A growing number of advertisers have pulled out of O'Reilly's show over recent days.
"It's worse than Glenn Beck," one Fox source alleged, referring to Beck's removal from the network in 2011.
Other sources told the New York Magazine that dissatisfaction among Fox employees is building.
"Morale is awful," said one female executive, adding "There's been no word from management to calm the masses."
O'Reilly has admitted entering into settlements with five women to protect his family; however, he has denied the harassment allegations. Fox News and O'Reilly have paid $13 million in settlements since 2002, the Washington Post reported.
The latest allegation against O'Reilly was raised by Wendy Walsh, who accused him of dropping her as a regular guest on his show and backing out of a promise to help secure her a paid position at Fox after she turned down O'Reilly's offer to join him at his hotel suite.
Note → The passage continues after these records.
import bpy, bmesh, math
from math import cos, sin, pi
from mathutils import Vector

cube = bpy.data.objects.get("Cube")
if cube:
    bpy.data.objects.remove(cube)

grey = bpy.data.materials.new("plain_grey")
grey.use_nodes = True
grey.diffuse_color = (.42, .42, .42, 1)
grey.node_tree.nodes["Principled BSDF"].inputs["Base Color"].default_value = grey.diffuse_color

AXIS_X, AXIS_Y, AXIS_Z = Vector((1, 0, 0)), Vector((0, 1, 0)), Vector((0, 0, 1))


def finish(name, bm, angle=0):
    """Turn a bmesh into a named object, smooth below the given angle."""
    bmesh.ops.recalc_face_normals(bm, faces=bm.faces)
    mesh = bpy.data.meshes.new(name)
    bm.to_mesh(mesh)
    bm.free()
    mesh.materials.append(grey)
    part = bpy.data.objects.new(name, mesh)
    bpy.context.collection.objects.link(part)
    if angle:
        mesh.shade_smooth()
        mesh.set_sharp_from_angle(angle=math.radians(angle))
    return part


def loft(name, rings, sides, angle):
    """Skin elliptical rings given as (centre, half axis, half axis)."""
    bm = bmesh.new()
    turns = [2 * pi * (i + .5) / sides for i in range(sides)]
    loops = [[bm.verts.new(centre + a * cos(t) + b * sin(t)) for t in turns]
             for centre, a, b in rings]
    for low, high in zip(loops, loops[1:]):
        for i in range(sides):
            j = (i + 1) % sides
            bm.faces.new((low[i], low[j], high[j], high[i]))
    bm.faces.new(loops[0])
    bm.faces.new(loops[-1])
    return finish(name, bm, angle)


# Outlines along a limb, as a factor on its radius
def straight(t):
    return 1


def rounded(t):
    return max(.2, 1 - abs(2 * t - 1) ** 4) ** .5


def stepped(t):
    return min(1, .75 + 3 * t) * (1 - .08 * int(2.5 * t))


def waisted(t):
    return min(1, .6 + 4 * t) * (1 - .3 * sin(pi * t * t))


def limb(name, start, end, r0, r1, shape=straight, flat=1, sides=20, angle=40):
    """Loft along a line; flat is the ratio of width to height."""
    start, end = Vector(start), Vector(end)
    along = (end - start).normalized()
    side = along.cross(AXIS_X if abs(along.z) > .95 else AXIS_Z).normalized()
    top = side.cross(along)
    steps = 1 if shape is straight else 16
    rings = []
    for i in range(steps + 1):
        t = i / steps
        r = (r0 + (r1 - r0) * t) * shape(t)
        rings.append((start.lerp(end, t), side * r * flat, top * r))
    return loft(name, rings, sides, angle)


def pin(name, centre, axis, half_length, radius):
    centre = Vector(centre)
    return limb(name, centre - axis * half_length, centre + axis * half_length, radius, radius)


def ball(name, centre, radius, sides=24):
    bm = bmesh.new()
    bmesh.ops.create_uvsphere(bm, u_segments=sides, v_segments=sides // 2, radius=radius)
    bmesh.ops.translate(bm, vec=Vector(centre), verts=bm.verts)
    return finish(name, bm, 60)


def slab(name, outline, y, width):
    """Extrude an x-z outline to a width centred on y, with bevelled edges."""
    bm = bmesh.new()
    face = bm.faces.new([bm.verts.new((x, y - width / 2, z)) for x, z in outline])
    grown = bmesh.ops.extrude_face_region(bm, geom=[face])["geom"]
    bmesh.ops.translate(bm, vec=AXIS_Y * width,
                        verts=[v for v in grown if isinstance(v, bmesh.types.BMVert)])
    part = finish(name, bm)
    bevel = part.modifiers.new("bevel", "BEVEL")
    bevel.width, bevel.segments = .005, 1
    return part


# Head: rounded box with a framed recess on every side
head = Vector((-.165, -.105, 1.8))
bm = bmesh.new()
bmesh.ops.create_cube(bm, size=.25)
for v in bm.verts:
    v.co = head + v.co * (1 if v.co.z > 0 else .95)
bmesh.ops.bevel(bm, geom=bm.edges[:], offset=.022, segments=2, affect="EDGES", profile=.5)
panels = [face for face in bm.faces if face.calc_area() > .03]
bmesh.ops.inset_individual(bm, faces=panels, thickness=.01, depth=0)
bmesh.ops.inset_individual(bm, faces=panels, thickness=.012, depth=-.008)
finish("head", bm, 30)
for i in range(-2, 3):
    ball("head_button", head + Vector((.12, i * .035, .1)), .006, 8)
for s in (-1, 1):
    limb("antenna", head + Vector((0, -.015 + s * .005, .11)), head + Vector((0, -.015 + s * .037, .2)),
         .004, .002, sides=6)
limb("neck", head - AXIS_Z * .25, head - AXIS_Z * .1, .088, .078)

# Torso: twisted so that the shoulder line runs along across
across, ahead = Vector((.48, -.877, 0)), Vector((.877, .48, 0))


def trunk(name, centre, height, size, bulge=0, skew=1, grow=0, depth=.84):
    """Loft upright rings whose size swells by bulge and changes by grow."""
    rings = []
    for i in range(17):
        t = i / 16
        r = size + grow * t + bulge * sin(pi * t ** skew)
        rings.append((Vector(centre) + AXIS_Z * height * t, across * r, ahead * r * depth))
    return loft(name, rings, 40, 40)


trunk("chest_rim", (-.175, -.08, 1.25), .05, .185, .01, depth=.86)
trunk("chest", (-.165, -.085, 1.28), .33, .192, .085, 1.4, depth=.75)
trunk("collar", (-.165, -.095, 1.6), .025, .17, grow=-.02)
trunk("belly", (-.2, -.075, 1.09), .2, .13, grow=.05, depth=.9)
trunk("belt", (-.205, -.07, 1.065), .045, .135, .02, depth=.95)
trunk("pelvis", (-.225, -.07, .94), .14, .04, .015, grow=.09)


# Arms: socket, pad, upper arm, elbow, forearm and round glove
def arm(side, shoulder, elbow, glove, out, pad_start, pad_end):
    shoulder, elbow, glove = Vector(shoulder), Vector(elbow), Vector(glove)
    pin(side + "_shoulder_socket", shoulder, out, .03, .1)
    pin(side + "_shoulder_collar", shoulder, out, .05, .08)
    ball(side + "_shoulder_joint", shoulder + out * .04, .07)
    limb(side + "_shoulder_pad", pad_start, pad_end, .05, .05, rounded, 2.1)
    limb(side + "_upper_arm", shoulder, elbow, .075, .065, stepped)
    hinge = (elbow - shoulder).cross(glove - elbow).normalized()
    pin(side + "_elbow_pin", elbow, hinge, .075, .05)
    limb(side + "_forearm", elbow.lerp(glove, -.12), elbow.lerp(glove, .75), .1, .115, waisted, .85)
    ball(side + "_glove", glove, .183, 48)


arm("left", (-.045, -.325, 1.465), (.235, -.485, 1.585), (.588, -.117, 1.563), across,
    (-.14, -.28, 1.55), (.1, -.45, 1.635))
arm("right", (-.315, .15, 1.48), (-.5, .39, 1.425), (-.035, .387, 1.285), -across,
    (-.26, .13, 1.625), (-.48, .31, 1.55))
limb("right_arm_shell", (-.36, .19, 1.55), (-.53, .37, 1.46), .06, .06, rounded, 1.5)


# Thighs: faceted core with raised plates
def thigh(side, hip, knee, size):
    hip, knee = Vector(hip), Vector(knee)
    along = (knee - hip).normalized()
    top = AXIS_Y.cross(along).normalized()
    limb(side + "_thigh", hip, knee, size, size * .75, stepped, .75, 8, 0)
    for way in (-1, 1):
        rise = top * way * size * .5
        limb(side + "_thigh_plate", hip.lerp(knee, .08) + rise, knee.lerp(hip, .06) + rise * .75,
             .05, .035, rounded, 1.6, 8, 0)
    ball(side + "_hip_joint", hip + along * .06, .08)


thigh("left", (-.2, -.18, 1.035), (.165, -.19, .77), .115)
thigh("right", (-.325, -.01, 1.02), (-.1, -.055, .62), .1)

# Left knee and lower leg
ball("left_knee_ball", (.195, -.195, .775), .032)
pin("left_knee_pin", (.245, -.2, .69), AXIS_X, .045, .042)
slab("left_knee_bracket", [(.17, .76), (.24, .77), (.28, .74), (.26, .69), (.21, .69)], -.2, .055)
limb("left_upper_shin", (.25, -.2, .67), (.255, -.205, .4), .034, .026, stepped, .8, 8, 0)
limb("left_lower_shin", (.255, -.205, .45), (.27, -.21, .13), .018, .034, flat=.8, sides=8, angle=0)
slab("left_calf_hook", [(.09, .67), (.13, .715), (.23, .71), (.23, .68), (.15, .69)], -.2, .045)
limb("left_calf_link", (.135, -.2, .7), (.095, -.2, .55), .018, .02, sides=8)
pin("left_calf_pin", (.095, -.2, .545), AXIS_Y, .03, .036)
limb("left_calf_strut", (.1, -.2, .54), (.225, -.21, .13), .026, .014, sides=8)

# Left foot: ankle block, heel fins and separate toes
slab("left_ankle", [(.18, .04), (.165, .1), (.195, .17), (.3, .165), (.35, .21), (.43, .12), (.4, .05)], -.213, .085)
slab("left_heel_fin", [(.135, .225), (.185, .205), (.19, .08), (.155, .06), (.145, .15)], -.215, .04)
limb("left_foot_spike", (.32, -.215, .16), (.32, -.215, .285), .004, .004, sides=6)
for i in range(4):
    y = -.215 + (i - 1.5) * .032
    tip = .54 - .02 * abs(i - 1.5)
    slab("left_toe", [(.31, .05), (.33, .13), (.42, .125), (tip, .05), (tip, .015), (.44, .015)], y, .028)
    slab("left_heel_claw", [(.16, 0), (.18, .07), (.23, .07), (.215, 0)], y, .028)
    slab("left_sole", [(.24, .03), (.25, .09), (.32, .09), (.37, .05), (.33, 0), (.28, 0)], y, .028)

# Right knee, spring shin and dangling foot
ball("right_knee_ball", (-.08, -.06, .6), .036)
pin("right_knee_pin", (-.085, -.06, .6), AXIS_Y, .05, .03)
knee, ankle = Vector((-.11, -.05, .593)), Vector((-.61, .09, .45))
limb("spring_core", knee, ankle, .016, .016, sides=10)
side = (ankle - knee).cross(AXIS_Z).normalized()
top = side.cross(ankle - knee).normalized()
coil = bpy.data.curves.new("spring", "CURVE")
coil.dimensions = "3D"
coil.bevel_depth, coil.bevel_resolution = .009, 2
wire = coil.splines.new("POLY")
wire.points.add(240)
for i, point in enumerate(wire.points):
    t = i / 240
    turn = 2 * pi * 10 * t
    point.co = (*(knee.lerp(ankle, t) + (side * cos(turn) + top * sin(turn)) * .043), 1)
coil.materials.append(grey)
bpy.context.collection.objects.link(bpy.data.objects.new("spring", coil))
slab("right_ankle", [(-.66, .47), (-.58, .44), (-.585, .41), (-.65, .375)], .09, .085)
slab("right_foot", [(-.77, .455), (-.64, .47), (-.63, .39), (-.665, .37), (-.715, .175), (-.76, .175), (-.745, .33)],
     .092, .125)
In the summer of 2016, Fox fired chairman Roger Ailes over several sexual harassment allegations.
Variety reported that a group of less than 100 people gathered at Fox headquarters in Manhattan April 18 to call for O'Reilly's firing.
"I have personal experience with harassment early in my career," one protester told Variety. "I would like to spare other young women from having to go through what I went through."
Participants carried signs at the protest, which was organized by women's advocacy group ultraViolet.
"This is bigger than women, this is bigger than gender," Carol Barash of UltraViolet added. "This is about fundamental human rights for all people in the workplace."
Retired computer scientist Barry Solow joined the protest.
"I'm here to help assert that manhood is not assaulting or harassing women," Solow told Variety. "It's reprehensible no matter who does it or where it happens. Consequences must be paid."
O'Reilly also has defenders -- they assert that he continued to invite Walsh onto his program even after their meeting in Los Angeles, in one instance to help promote a book Walsh had authored, according to The Washington Post.